_Task to complete_.
Which of the lines below hold "half"? Please return each one.

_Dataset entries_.

__________

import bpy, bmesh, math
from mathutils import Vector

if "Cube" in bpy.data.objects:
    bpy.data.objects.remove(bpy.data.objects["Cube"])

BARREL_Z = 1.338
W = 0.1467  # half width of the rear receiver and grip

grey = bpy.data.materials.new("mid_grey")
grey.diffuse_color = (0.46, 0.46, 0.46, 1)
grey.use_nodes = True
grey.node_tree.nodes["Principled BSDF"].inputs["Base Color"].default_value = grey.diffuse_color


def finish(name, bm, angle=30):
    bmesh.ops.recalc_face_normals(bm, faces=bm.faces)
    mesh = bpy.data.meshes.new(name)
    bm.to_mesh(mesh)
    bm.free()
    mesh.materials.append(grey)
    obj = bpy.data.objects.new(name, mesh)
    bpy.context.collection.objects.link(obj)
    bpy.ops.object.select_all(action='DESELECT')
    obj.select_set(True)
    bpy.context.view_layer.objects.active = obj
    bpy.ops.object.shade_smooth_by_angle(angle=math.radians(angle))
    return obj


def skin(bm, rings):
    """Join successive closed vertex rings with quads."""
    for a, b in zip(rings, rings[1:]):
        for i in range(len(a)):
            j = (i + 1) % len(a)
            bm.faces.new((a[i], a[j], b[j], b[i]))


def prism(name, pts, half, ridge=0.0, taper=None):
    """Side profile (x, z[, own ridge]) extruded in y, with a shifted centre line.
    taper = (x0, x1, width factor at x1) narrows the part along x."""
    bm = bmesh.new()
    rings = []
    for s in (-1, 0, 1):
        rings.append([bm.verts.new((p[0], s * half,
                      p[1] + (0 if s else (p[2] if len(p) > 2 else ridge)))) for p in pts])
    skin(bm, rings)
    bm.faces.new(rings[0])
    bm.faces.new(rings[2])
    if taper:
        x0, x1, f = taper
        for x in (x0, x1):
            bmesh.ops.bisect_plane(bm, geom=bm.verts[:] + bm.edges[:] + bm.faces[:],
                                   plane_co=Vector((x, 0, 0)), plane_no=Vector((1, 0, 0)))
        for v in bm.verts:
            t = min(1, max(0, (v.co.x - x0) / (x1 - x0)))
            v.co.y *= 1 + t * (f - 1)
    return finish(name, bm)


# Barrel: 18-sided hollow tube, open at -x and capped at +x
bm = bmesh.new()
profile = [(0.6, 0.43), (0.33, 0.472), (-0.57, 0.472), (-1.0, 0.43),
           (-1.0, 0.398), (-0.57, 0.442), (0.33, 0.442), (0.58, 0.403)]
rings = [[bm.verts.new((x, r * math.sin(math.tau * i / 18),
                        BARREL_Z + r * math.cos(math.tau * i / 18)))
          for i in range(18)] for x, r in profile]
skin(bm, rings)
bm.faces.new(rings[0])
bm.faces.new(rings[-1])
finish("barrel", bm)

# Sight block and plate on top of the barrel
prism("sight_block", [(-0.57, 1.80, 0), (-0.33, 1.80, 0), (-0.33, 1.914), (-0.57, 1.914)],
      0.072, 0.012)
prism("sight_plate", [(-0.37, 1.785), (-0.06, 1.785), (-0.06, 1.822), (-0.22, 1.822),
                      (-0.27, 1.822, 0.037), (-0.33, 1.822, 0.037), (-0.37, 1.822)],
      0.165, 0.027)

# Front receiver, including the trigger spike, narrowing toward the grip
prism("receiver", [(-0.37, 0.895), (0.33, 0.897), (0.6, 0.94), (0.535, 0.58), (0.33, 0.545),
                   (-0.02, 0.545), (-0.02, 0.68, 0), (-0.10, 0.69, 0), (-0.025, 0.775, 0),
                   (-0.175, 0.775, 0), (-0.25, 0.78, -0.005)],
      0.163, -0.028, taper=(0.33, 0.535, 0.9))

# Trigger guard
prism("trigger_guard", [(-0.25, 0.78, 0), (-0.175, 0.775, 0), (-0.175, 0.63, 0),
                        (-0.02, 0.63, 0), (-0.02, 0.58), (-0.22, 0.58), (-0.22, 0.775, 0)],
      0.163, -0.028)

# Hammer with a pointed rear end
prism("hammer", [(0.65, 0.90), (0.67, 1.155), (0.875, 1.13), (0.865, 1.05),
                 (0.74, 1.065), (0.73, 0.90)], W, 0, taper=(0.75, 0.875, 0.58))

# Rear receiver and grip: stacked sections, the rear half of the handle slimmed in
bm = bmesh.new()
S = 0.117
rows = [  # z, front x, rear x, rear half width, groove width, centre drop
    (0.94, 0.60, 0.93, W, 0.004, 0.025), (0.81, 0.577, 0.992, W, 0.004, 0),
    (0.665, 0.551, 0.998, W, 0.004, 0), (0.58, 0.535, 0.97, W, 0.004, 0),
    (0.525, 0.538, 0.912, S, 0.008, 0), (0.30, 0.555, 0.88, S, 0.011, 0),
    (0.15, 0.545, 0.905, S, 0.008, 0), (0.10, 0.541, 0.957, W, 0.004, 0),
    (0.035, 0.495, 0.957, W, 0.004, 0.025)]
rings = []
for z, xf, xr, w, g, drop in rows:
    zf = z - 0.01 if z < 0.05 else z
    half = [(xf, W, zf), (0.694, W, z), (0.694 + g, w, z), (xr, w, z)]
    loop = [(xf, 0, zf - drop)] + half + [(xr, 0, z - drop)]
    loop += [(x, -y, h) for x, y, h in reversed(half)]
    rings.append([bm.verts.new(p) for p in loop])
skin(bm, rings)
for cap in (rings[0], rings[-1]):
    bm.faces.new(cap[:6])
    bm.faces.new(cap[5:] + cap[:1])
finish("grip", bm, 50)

__________

_Answer to the exercise_.
W = 0.1467  # half width of the rear receiver and grip
def prism(name, pts, half, ridge=0.0, taper=None):
        rings.append([bm.verts.new((p[0], s * half,
# Rear receiver and grip: stacked sections, the rear half of the handle slimmed in
rows = [  # z, front x, rear x, rear half width, groove width, centre drop
    half = [(xf, W, zf), (0.694, W, z), (0.694 + g, w, z), (xr, w, z)]
    loop = [(xf, 0, zf - drop)] + half + [(xr, 0, z - drop)]
    loop += [(x, -y, h) for x, y, h in reversed(half)]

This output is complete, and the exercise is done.